A time for goodbyes… and gifts!

Our time in Japan has come to an end. [insert dramatic silence]

Yes, that’s right. After only one short year, it’s back to Belgium for us. Our pleads to Toyota to extend our stay have been to no avail. The project is finished and new projects await in Toyota Motor Europe. Resistance is futile.

That means it is time to say our goodbyes. And goodbyes in Japan involve gifts. Lots of gifts. In fact you are supposed to give a gift to anyone you have some sort of relationship with, or people you are indebted to. And of course you will be showered with goodbye gifts yourself.

While one might consider this gift giving obligation a nuisance, I for one found it to be heartwarming. The Japanese are incredibly generous when it comes to giving gifts. Some of the gifts I have received are incredibly sweet, precious and beautiful. And as for the gifts I am handing out myself – to say it with a cliché for lack of better words – a goodbye gift can only begin to express my gratitude for all the generosity and hospitality I have received from so many people throughout the year.

So what might be an appropriate gift in Japan, you ask? Of course a personal gift is always good. I found that for example a photo album of your time together, with illustrations and some personal notes, usually makes people very happy. But if you can’t think of anything personal to give, food or drinks are always a safe bet. Especially a box of Japanese sweets. And this brings me to our topic for today: the Japanese sweets shop.

Japanese sweets shop

Japanese sweets shop

The Japanese have their very own sweets culture, that has nothing to do with Western sweets. The sweets are sold in department stores or special shops, which are beautifully decorated. There is often a fountain or a small pond inside the shop.

Pond inside the sweets shop

Pond inside a sweets shop

The selection of available sweets depends on the seasons. The Japanese love to celebrate the seasons! In summertime, jellies are very popular. A popular ingredient in all seasons is ‘anko’ or sweet read bean paste. By western standards this is by no means considered sweet, but the Japanese love it.

Red bean paste anko

Red bean paste or ‘anko’

Japanese sweets anko

Winter selection of Japanese sweets

Box of jellies

Box of jellies, typical for summer

Jelly and senbei

A display with giftboxes of jelly and senbei (shrimp and rice crackers)

Whenever in doubt what to give someone, remember you can never go wrong with a box of Japanese sweets, whether it is a goodbye gift or you are visiting someone’s home for the first time.

If you want to know more about the Japanese gift culture, check out the Japan Guide (click here) for some more tips on how and when to give gifts in Japan.

My never-ending bad hair day

Summer in Japan is in full swing and that means at least two months of extreme heat and humidity. Before moving to Japan I had been warned about the hot and humid Japanese summers. But somehow I wasn’t able to fully grasp the meaning of those words until after actually having lived through the experience myself for the first time.

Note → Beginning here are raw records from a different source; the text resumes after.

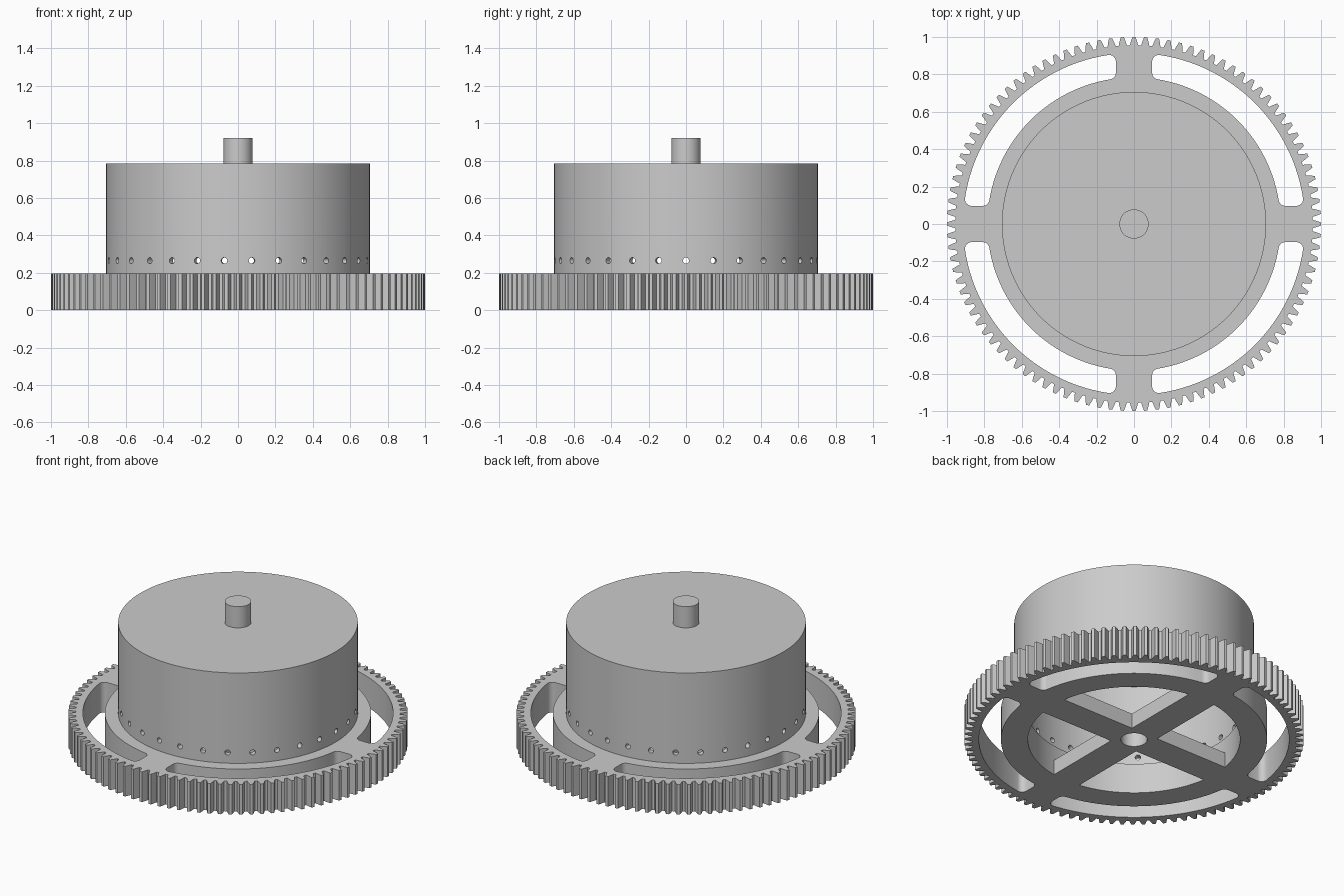
import bpy, bmesh
from math import sin, cos, pi, asin
from mathutils import Matrix

if "Cube" in bpy.data.objects:
    bpy.data.objects.remove(bpy.data.objects["Cube"], do_unlink=True)

GEAR_TOP, DRUM_TOP, SHAFT_TOP = 0.196, 0.784, 0.922
DRUM_R, BORE_R, OPENING_R, SHAFT_R = 0.706, 0.667, 0.625, 0.078
SPOKE_HALF, SPOKE_TOP = 0.097, 0.098
TEETH, HOLES = 100, 30

grey = bpy.data.materials.new("plain_grey")
grey.use_nodes = True
colour = (0.6, 0.6, 0.6, 1)
grey.diffuse_color = colour
grey.node_tree.nodes["Principled BSDF"].inputs["Base Color"].default_value = colour


def finish(bm, name):
    """Weld, orient and shade a bmesh as a new object."""
    bmesh.ops.remove_doubles(bm, verts=bm.verts, dist=1e-5)
    bmesh.ops.recalc_face_normals(bm, faces=bm.faces)
    mesh = bpy.data.meshes.new(name)
    bm.to_mesh(mesh)
    bm.free()
    mesh.materials.append(grey)
    obj = bpy.data.objects.new(name, mesh)
    bpy.context.collection.objects.link(obj)
    return obj


def smooth(obj):
    bpy.ops.object.select_all(action='DESELECT')
    obj.select_set(True)
    bpy.context.view_layer.objects.active = obj
    bpy.ops.object.shade_smooth_by_angle(angle=pi / 7)


def plate(name, outlines, height):
    """Flat plate from z = 0, the first outline filled and the others cut out."""
    curve = bpy.data.curves.new(name + "_outline", 'CURVE')
    curve.dimensions, curve.fill_mode, curve.extrude = '2D', 'BOTH', height / 2
    for pts in outlines:
        spline = curve.splines.new('POLY')
        spline.points.add(len(pts) - 1)
        for p, (x, y) in zip(spline.points, pts):
            p.co = (x, y, 0, 1)
        spline.use_cyclic_u = True
    temp = bpy.data.objects.new(name + "_outline", curve)
    bpy.context.collection.objects.link(temp)
    deps = bpy.context.evaluated_depsgraph_get()
    mesh = bpy.data.meshes.new_from_object(temp.evaluated_get(deps))
    bm = bmesh.new()
    bm.from_mesh(mesh)
    bpy.data.objects.remove(temp)
    bpy.data.curves.remove(curve)
    bpy.data.meshes.remove(mesh)
    bmesh.ops.translate(bm, verts=bm.verts, vec=(0, 0, height / 2))
    obj = finish(bm, name)
    smooth(obj)
    return obj


def arc(r, a, b, n, cx=0, cy=0):
    return [(cx + r * cos(a + (b - a) * i / n), cy + r * sin(a + (b - a) * i / n))
            for i in range(n + 1)]


def circle(r, n):
    return arc(r, 0, 2 * pi, n)[:-1]


def turn(pts, quarter):
    for _ in range(quarter):
        pts = [(-y, x) for x, y in pts]
    return pts


def tooth_outline():
    tooth = [(-0.37, 0.956), (-0.25, 0.98), (-0.14, 1), (0.14, 1), (0.25, 0.98), (0.37, 0.956)]
    return [(r * cos((i + t) * 2 * pi / TEETH), r * sin((i + t) * 2 * pi / TEETH))
            for i in range(TEETH) for t, r in tooth]


def slot_outline(r_in, r_out, f):
    """Arc slot of one quadrant with rounded corners, mirrored about its diagonal."""
    h = SPOKE_HALF + f
    a, b = asin(h / (r_in + f)), asin(h / (r_out - f))
    half = arc(r_out, pi / 4, b, 14)[:-1]
    half += arc(f, b, -pi / 2, 6, (r_out - f) * cos(b), h)
    half += arc(f, 1.5 * pi, pi + a, 6, (r_in + f) * cos(a), h)
    half += arc(r_in, a, pi / 4, 14)[1:]
    return half + [(y, x) for x, y in reversed(half[1:-1])]


# Toothed gear with four arc slots and a round opening
slot = slot_outline(0.784, 0.914, 0.035)
plate("gear_ring",
      [tooth_outline()] + [turn(slot, q) for q in range(4)] + [circle(OPENING_R, 120)],
      GEAR_TOP)

# Thin cross of spokes under the drum, with a centre hole
tip = asin(SPOKE_HALF / OPENING_R)
arm = arc(OPENING_R, -tip, tip, 6) + [(SPOKE_HALF, SPOKE_HALF)]
cross = [p for q in range(4) for p in turn(arm, q)]
plate("inner_spokes", [cross, circle(SHAFT_R, 48)], SPOKE_TOP)

# Hollow drum, open at the bottom
bm = bmesh.new()
profile = [(DRUM_R, GEAR_TOP), (DRUM_R, DRUM_TOP), (0, DRUM_TOP),
           (0, DRUM_TOP - 0.04), (BORE_R, DRUM_TOP - 0.04), (BORE_R, GEAR_TOP)]
verts = [bm.verts.new((r, 0, z)) for r, z in profile]
edges = [bm.edges.new((verts[i - 1], verts[i])) for i in range(len(verts)) if i != 3]
bmesh.ops.spin(bm, geom=verts + edges, cent=(0, 0, 0), axis=(0, 0, 1),
               angle=2 * pi, steps=120)
drum = finish(bm, "drum")

# Row of small holes around the drum wall
bm = bmesh.new()
for i in range(HOLES):
    place = (Matrix.Rotation(2 * pi * i / HOLES, 4, 'Z')
             @ Matrix.Translation(((DRUM_R + BORE_R) / 2, 0, 0.265))
             @ Matrix.Rotation(pi / 2, 4, 'Y'))
    bmesh.ops.create_cone(bm, cap_ends=True, segments=20, radius1=0.0165,
                          radius2=0.0165, depth=0.12, matrix=place)
cutter = finish(bm, "hole_cutter")
cutter.hide_render = True
cut = drum.modifiers.new("holes", 'BOOLEAN')
cut.operation, cut.solver, cut.object = 'DIFFERENCE', 'EXACT', cutter
bpy.context.view_layer.objects.active = drum
bpy.ops.object.modifier_apply(modifier=cut.name)
bpy.data.objects.remove(cutter, do_unlink=True)
smooth(drum)

# Short shaft on top
bm = bmesh.new()
low = DRUM_TOP - 0.02
bmesh.ops.create_cone(bm, cap_ends=True, segments=48, radius1=SHAFT_R, radius2=SHAFT_R,
                      depth=SHAFT_TOP - low,
                      matrix=Matrix.Translation((0, 0, (SHAFT_TOP + low) / 2)))
smooth(finish(bm, "shaft"))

Allow me to elaborate for all of you ‘Japanese summer virgins’ out there. Here are the numbers: Nagoya has temperatures of about 30° C and an air humidity of around 80% in July. The combination of heat and humidity makes for weather that descends on you like a stifling blanket. In this weather, breathing is enough to make you break out in a sweat. But by far the worst of it, as far as I’m concerned, is what the humidity does to my hair.

Frizzy doesn’t even begin to describe it. No matter what amount of styling products I use, as soon as I leave the air-conditioned sanctuary of our apartment, my hair looks as if several small birds have been nesting in it. Even plastering all my hair to my head and tying it up in a bun is no use. I still look like I have been recently electrocuted.

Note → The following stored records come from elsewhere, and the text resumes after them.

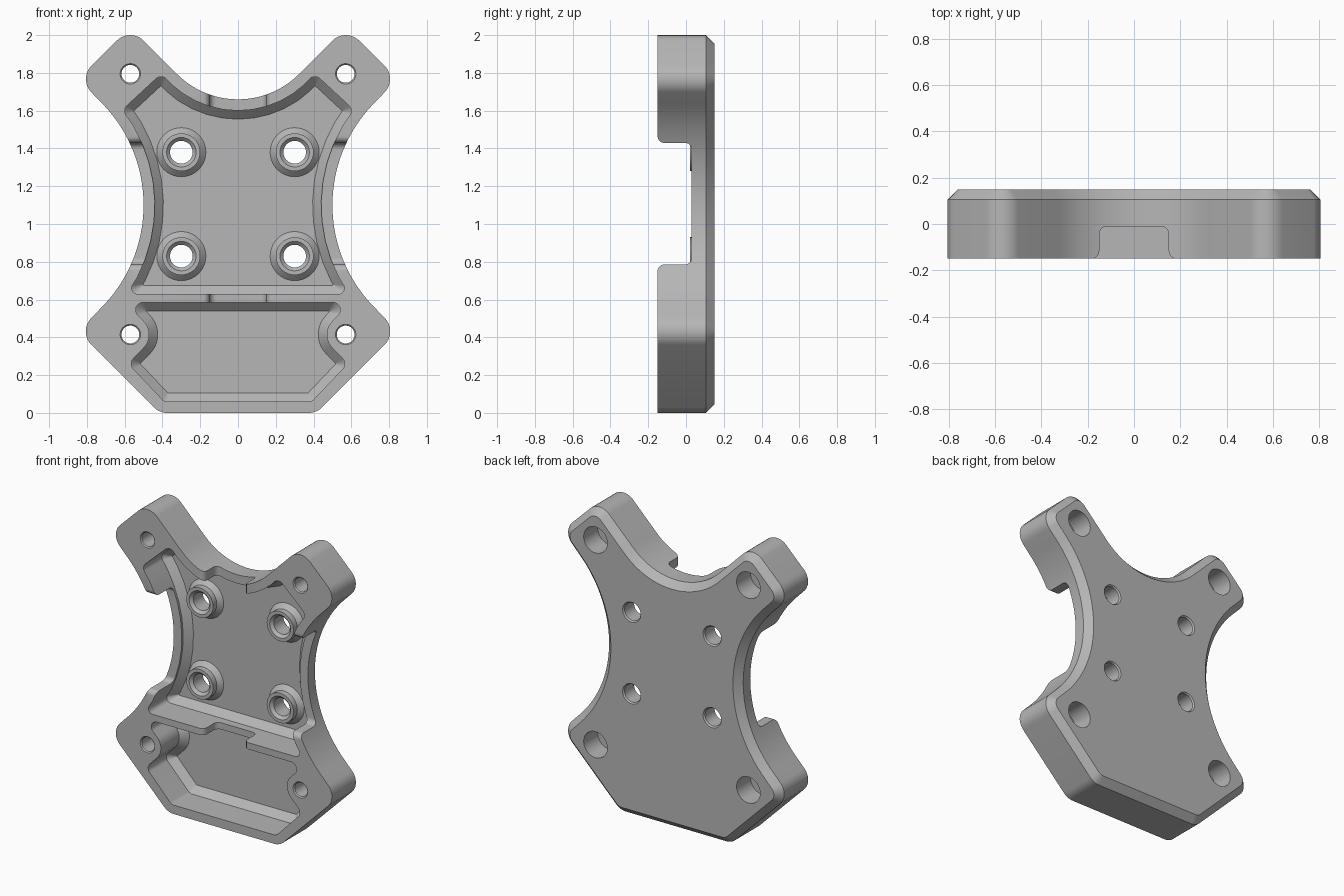
import bpy, bmesh
from math import sin, cos, tan, pi, sqrt, acos
from mathutils import Vector

if "Cube" in bpy.data.objects:
    bpy.data.objects.remove(bpy.data.objects["Cube"])

FRONT, BACK, FLOOR, CHAMFER = -0.15, 0.15, 0.09, 0.045
MID_Z = 1.1

grey = bpy.data.materials.new("matte grey")
grey.use_nodes = True
grey.diffuse_color = (0.47, 0.47, 0.47, 1)
grey.node_tree.nodes["Principled BSDF"].inputs["Base Color"].default_value = grey.diffuse_color


def arc(cx, cz, r, a0, a1, n):
    """Points on an arc, as corners with no rounding."""
    return [(cx + r * cos(a0 + (a1 - a0) * i / n), cz + r * sin(a0 + (a1 - a0) * i / n), 0)
            for i in range(n + 1)]


def circle(cx, cz, r, n=40):
    return arc(cx, cz, r, 0, 2 * pi, n)[:-1]


def mirrored(half):
    """Close a right-hand half outline, listed from bottom to top."""
    return half + [(-x, z, r) for x, z, r in reversed(half) if x > 1e-4]


def inset(corners, d):
    """Move a counter-clockwise outline inwards by d, shrinking its corner radii."""
    out, n = [], len(corners)
    for i, (x, z, r) in enumerate(corners):
        p = Vector((x, z))
        a = (p - Vector(corners[i - 1][:2])).normalized()
        b = (Vector(corners[(i + 1) % n][:2]) - p).normalized()
        na, nb = Vector((-a.y, a.x)), Vector((-b.y, b.x))
        q = p + (na + nb) * d / (1 + na.dot(nb))
        out.append((q.x, q.y, max(r - d, 0.004) if r else 0))
    return out


def rounded(corners, steps=8):
    """Replace every corner that has a radius with a fillet."""
    out, n = [], len(corners)
    for i, (x, z, r) in enumerate(corners):
        p = Vector((x, z))
        if not r:
            out.append(p)
            continue
        before, after = corners[i - 1], corners[(i + 1) % n]
        u, v = Vector(before[:2]) - p, Vector(after[:2]) - p
        # Two rounded neighbours share the edge between them
        room = min(u.length * (0.48 if before[2] else 0.9),
                   v.length * (0.48 if after[2] else 0.9))
        u.normalize()
        v.normalize()
        half = acos(max(-1, min(1, u.dot(v)))) / 2
        t = min(r / tan(half), room)
        r = t * tan(half)
        centre = p + (u + v).normalized() * (r / sin(half))
        s, e = p + u * t - centre, p + v * t - centre
        out += [centre + s.lerp(e, k / steps).normalized() * r for k in range(steps + 1)]
    return out


def loft(name, layers, axis="Y"):
    """Solid through matching outlines, each at a position along the axis."""
    bm = bmesh.new()
    rings = []
    for pos, corners in layers:
        pts = rounded(corners)
        rings.append([bm.verts.new((p.x, pos, p.y) if axis == "Y" else
                                   (pos, p.y, p.x) if axis == "X" else
                                   (p.x, p.y, pos)) for p in pts])
    for a, b in zip(rings, rings[1:]):
        for i in range(len(a)):
            j = (i + 1) % len(a)
            bm.faces.new((a[i], a[j], b[j], b[i]))
    bm.faces.new(rings[0])
    bm.faces.new(rings[-1])
    bmesh.ops.recalc_face_normals(bm, faces=bm.faces)
    mesh = bpy.data.meshes.new(name)
    bm.to_mesh(mesh)
    bm.free()
    mesh.materials.append(grey)
    ob = bpy.data.objects.new(name, mesh)
    bpy.context.collection.objects.link(ob)
    return ob


def combine(target, other, operation="DIFFERENCE"):
    mod = target.modifiers.new(operation.title(), "BOOLEAN")
    mod.operation, mod.solver, mod.object = operation, "EXACT", other
    bpy.context.view_layer.objects.active = target
    bpy.ops.object.modifier_apply(modifier=mod.name)
    bpy.data.objects.remove(other)


# Body outline: hexagonal foot, waisted sides, two horns and a scooped top
SIDE_R, TOP_R = 0.77, 0.456
side_x, top_z = 0.5 + SIDE_R, 1.66 + TOP_R
outline = mirrored(
    [(0.416, 0, 0.1), (0.846, 0.43, 0.1)]
    + arc(side_x, MID_Z, SIDE_R, 1.25 * pi, 0.75 * pi, 40)
    + [(0.846, 1.77, 0.1), (0.57, 2.041, 0.1)]
    + arc(0, top_z, TOP_R, -0.25 * pi, -0.5 * pi, 20))
body = loft("mounting_plate", [(FRONT, outline), (BACK - CHAMFER, outline),
                               (BACK, inset(outline, CHAMFER))])


def pocket(name, shape):
    combine(body, loft(name, [(FRONT - 0.1, shape), (FLOOR - CHAMFER, shape),
                              (FLOOR, inset(shape, CHAMFER))]))


def with_radius(corner, r):
    return corner[:2] + (r,)


# Upper pocket, its walls parallel to the body
WALL = 0.06
r_side, r_top = SIDE_R + WALL, TOP_R + WALL
low = acos(-sqrt(1 - ((MID_Z - 0.63) / r_side) ** 2))
high = acos(-sqrt(1 - (0.505 / r_side) ** 2))
side = arc(side_x, MID_Z, r_side, 2 * pi - low, high, 10)
side[0], side[-1] = with_radius(side[0], 0.03), with_radius(side[-1], 0.04)
top = arc(0, top_z, r_top, -acos(0.405 / r_top), -0.5 * pi, 6)
top[0] = with_radius(top[0], 0.04)
pocket("upper_pocket", mirrored(side + top))

# Lower pocket, curving around the lower screw columns
HOLE_X, HOLE_LOW, HOLE_HIGH = 0.57, 0.415, 1.795
pocket("lower_pocket", mirrored(
    [(0.39, 0.06, 0.04), (0.58, 0.26, 0.04)]
    + arc(HOLE_X, HOLE_LOW, 0.1, 1.25 * pi, 0.75 * pi, 14)
    + [(0.598, 0.585, 0.04)]))


def notch(name, centre, half, depth, start, end, axis):
    """Cable slot open to the front, with rounded floor and flared lips."""
    lip = FRONT - 0.0005
    edge = [(half + 0.1, FRONT - 0.1, 0), (half + 0.1, lip, 0),
            (half, lip, 0.035), (half, depth, 0.035)]
    shape = edge + [(-x, y, r) for x, y, r in reversed(edge)]
    shape = [(centre + x, y, r) for x, y, r in shape]
    combine(body, loft(name, [(start, shape), (end, shape)], axis))


# Wide side gaps, and a slot through the top wall and the divider
notch("side_gap", 1.1075, 0.322, 0.03, -1, 1, "X")
notch("centre_slot", 0, 0.15, -0.01, 0.5, 2.2, "Z")

for x in (-1, 1):
    # Standoffs with flared feet and countersunk through holes
    for z in (0.83, 1.38):
        c = (x * 0.30, z)
        combine(body, loft("standoff", [(0.02, circle(*c, 0.10)), (0.06, circle(*c, 0.10)),
                                        (FLOOR, circle(*c, 0.13)), (0.12, circle(*c, 0.13))]),
                "UNION")
        combine(body, loft("standoff_hole", [(0.0, circle(*c, 0.078)), (0.02, circle(*c, 0.078)),
                                             (0.038, circle(*c, 0.06)), (0.14, circle(*c, 0.06)),
                                             (0.16, circle(*c, 0.075))]))
    # Corner screw holes, counterbored from the back
    for z in (HOLE_LOW, HOLE_HIGH):
        c = (x * HOLE_X, z)
        combine(body, loft("screw_hole", [(-0.2, circle(*c, 0.054)), (FRONT, circle(*c, 0.054)),
                                          (-0.143, circle(*c, 0.047)), (0.0, circle(*c, 0.047)),
                                          (0.001, circle(*c, 0.088)), (0.2, circle(*c, 0.088))]))

bpy.ops.object.select_all(action="DESELECT")
body.select_set(True)
bpy.context.view_layer.objects.active = body
bpy.ops.object.shade_smooth_by_angle(angle=0.5)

But hey, if there is nothing to be done about it, I might as well laugh about it, right? That is why I was particularly pleased when I came across this picture of a fluffy animal (possibly a rabbit) that gives a good idea of how I feel about my Japanese summer hair.

Humidity in Nagoya leads to a never-ending bad hair day

It is reassuring to see that things could always be worse (image from 9GAG, click on the picture to go to the original image)